Nik Bärtsch’s Ronin is a jazz group that explores an improvisatory style strongly inspired by the American minimalist composers of the 1970s like Steve Reich. Read morePublished on December 30, 2013 by Christopher Culver
My first experience with Nik Bartsch but it certainly won't be my last. There's a brooding menace to the music, a slow buildup that always threatens to explode. Read morePublished on January 14, 2011 by Singslinger
On "Holon," Nik Bärtsch's Ronin fashions disparate elements of jazz, funk, and ambient music into a musical fabric that glimmers and pulses with energy, sounding in places as... Read morePublished on April 27, 2010 by loce_the_wizard
These modal explorations are minimalistic, holistic, gestaltic, self-evolving, and utterly fascinating. Read morePublished on June 11, 2009 by Dr. Debra Jan Bibel
CREO QUE LOS QUE SOMOS SEGUIDORES DEL SELLO ECM BUSCAMOS ALGO DIFERENTE U ORIGINAL CUANDO ADQUIRIMOS UN CD. Read morePublished on April 21, 2009 by Richard Wagner
Llegué a escuchar a Nik Bärtsch por mera casualidad.
Simplemente, encargué el disco a ECM en Alemania. Read more
Not quite sure what kind of music this is. A bit jazz and a bit Philip Glass minimalism. Still, end result is that at the end of the album I hit repeat, gotta hear this strange... Read morePublished on January 18, 2009 by David (design matters) Robbins
Great atmospherics, some songs are a little "spooky". Really deserves to be listened to with headphones.
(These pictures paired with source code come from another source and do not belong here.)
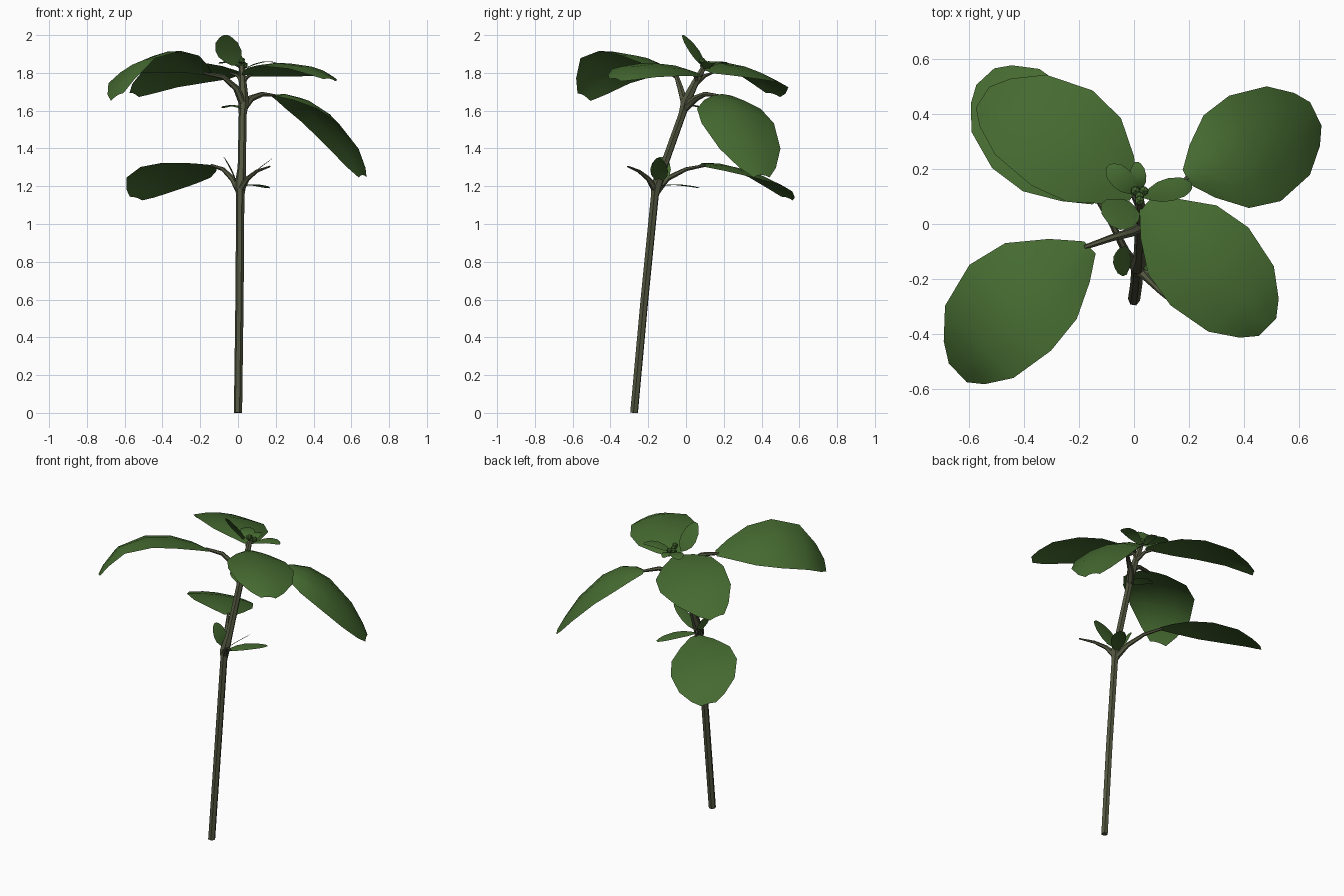
import bpy
from mathutils import Vector

if "Cube" in bpy.data.objects:
    bpy.data.objects.remove(bpy.data.objects["Cube"])


def material(name, rgb):
    m = bpy.data.materials.new(name)
    m.diffuse_color = (*rgb, 1)
    m.use_nodes = True
    m.node_tree.nodes["Principled BSDF"].inputs["Base Color"].default_value = m.diffuse_color
    return m


GREEN = material("leaf green", (0.06, 0.145, 0.03))
STEM = material("stem olive", (0.085, 0.095, 0.05))


def tube(name, points):
    """Six-sided tapered tube through (x, y, z, radius) points."""
    cu = bpy.data.curves.new(name, 'CURVE')
    cu.dimensions = '3D'
    cu.bevel_depth = 1.0
    cu.bevel_resolution = 1
    cu.use_fill_caps = True
    sp = cu.splines.new('POLY')
    sp.points.add(len(points) - 1)
    for p, (x, y, z, r) in zip(sp.points, points):
        p.co = (x, y, z, 1)
        p.radius = r
    cu.materials.append(STEM)
    ob = bpy.data.objects.new(name, cu)
    bpy.context.collection.objects.link(ob)
    bpy.ops.object.select_all(action='DESELECT')
    ob.select_set(True)
    bpy.context.view_layer.objects.active = ob
    bpy.ops.object.convert(target='MESH')
    bpy.ops.object.shade_smooth_by_angle()


# leaf outline: (position along midrib, share of the half width)
OUTLINE = [(0, .14), (.12, .5), (.3, .88), (.52, 1), (.78, .84), (.93, .5), (1, .22)]


def leaf(name, base, mid, tip, half, roll=0.0, twist=0.0, droop=0.08, curl=0.0):
    """Blade along a curved midrib; roll (plus twist towards the tip) lifts its
    right side, droop lowers both edges, curl bends the tip down."""
    a, m, c = Vector(base), Vector(mid), Vector(tip)
    b = 2 * m - (a + c) / 2
    side = Vector((c.y - a.y, a.x - c.x, 0)).normalized()
    verts, faces = [], []
    for t, w in OUTLINE:
        p = a * (1 - t) ** 2 + b * 2 * t * (1 - t) + c * t * t
        p.z -= curl * max(0, (t - .7) / .3) ** 2
        for s in (-1, -.5, 0, .5, 1):
            k = s * w * half
            lift = (roll + twist * t) * k - droop * abs(k) * abs(s)
            verts.append(p + side * k + Vector((0, 0, lift)))
    for i in range(len(OUTLINE) - 1):
        for j in range(4):
            q = i * 5 + j
            faces.append((q, q + 1, q + 6, q + 5))
    me = bpy.data.meshes.new(name)
    me.from_pydata(verts, [], faces)
    me.materials.append(GREEN)
    for f in me.polygons:
        f.use_smooth = True
    bpy.context.collection.objects.link(bpy.data.objects.new(name, me))


# main stem
tube("stem", [(0, -.275, 0, .022), (.008, -.22, .6, .022), (.012, -.165, 1.15, .022),
              (.013, -.155, 1.21, .031), (.02, -.12, 1.3, .022), (.025, -.02, 1.58, .021),
              (.03, .0, 1.65, .028), (.025, .05, 1.75, .02), (.02, .1, 1.84, .014)])

# leaf stalks
tube("stalk_front_left", [(.03, -.005, 1.63, .022), (-.01, -.03, 1.72, .017),
                          (-.08, -.05, 1.78, .013), (-.18, -.085, 1.80, .009)])
tube("stalk_right", [(.025, -.01, 1.61, .022), (.07, .05, 1.665, .018),
                     (.13, .1, 1.688, .013), (.195, .17, 1.68, .008)])
tube("stalk_low_back", [(.01, -.16, 1.17, .022), (-.03, -.1, 1.24, .015),
                        (-.08, 0, 1.29, .011), (-.14, .1, 1.31, .008)])
tube("stalk_low_front", [(.012, -.16, 1.18, .022), (.05, -.2, 1.24, .013),
                         (.1, -.25, 1.28, .009), (.17, -.31, 1.305, .004)])
tube("stalk_top_back", [(.025, .05, 1.74, .014), (.0, .1, 1.785, .01), (-.04, .14, 1.80, .006)])
tube("stalk_top_front", [(.025, .05, 1.74, .014), (.045, .055, 1.775, .01), (.07, .04, 1.79, .006)])

# large leaves
leaf("leaf_front_left", (-.16, -.085, 1.8), (-.44, -.295, 1.89), (-.64, -.54, 1.77), .215,
     -.15, -.28, .17, .09)
leaf("leaf_top_back", (0, .11, 1.81), (-.25, .305, 1.835), (-.55, .46, 1.74), .205,
     -.25, 0, .15, .05)
leaf("leaf_low_back", (-.13, .09, 1.31), (-.36, .33, 1.285), (-.54, .535, 1.17), .2,
     -.22, 0, .12, .03)
leaf("leaf_right", (.19, .17, 1.685), (.43, .27, 1.605), (.66, .4, 1.28), .213,
     0, 0, .3, .02)
leaf("leaf_top_front", (.04, .07, 1.79), (.265, -.145, 1.85), (.485, -.375, 1.80), .2,
     .13, 0, .2, .03)

# small young leaves at the nodes and crown
YOUNG = [
    ("low_upright", (-.01, -.135, 1.22), (-.035, -.135, 1.29), (-.075, -.13, 1.355), .055),
    ("low_flat", (.02, -.14, 1.2), (.09, -.04, 1.21), (.16, .075, 1.19), .045),
    ("low_side", (.02, -.14, 1.22), (.09, -.14, 1.28), (.185, -.145, 1.35), .045),
    ("mid_left", (.02, -.03, 1.61), (-.03, .03, 1.63), (-.08, .08, 1.615), .04),
    ("crown_upright", (-.025, .085, 1.84), (-.05, .045, 1.92), (-.065, -.015, 2.0), .075),
    ("crown_right", (.03, .1, 1.82), (.13, .125, 1.86), (.21, .14, 1.85), .042),
    ("crown_left", (.01, .11, 1.83), (-.045, .165, 1.86), (-.095, .21, 1.85), .042),
    ("crown_back", (.02, .12, 1.82), (.015, .17, 1.85), (.01, .225, 1.84), .03),
]
for name, base, mid, tip, half in YOUNG:
    leaf("young_leaf_" + name, base, mid, tip, half)

# bud cluster at the tip
for i, (x, y, z) in enumerate([(.02, .1, 1.85), (.035, .12, 1.84), (.005, .12, 1.845), (.02, .085, 1.865)]):
    bpy.ops.mesh.primitive_ico_sphere_add(subdivisions=1, radius=.019, location=(x, y, z))
    ob = bpy.context.object
    ob.name = f"bud_{i + 1}"
    ob.data.materials.append(GREEN)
The depth of the recording is wonderful. Read morePublished on October 13, 2008 by Clay M. Aston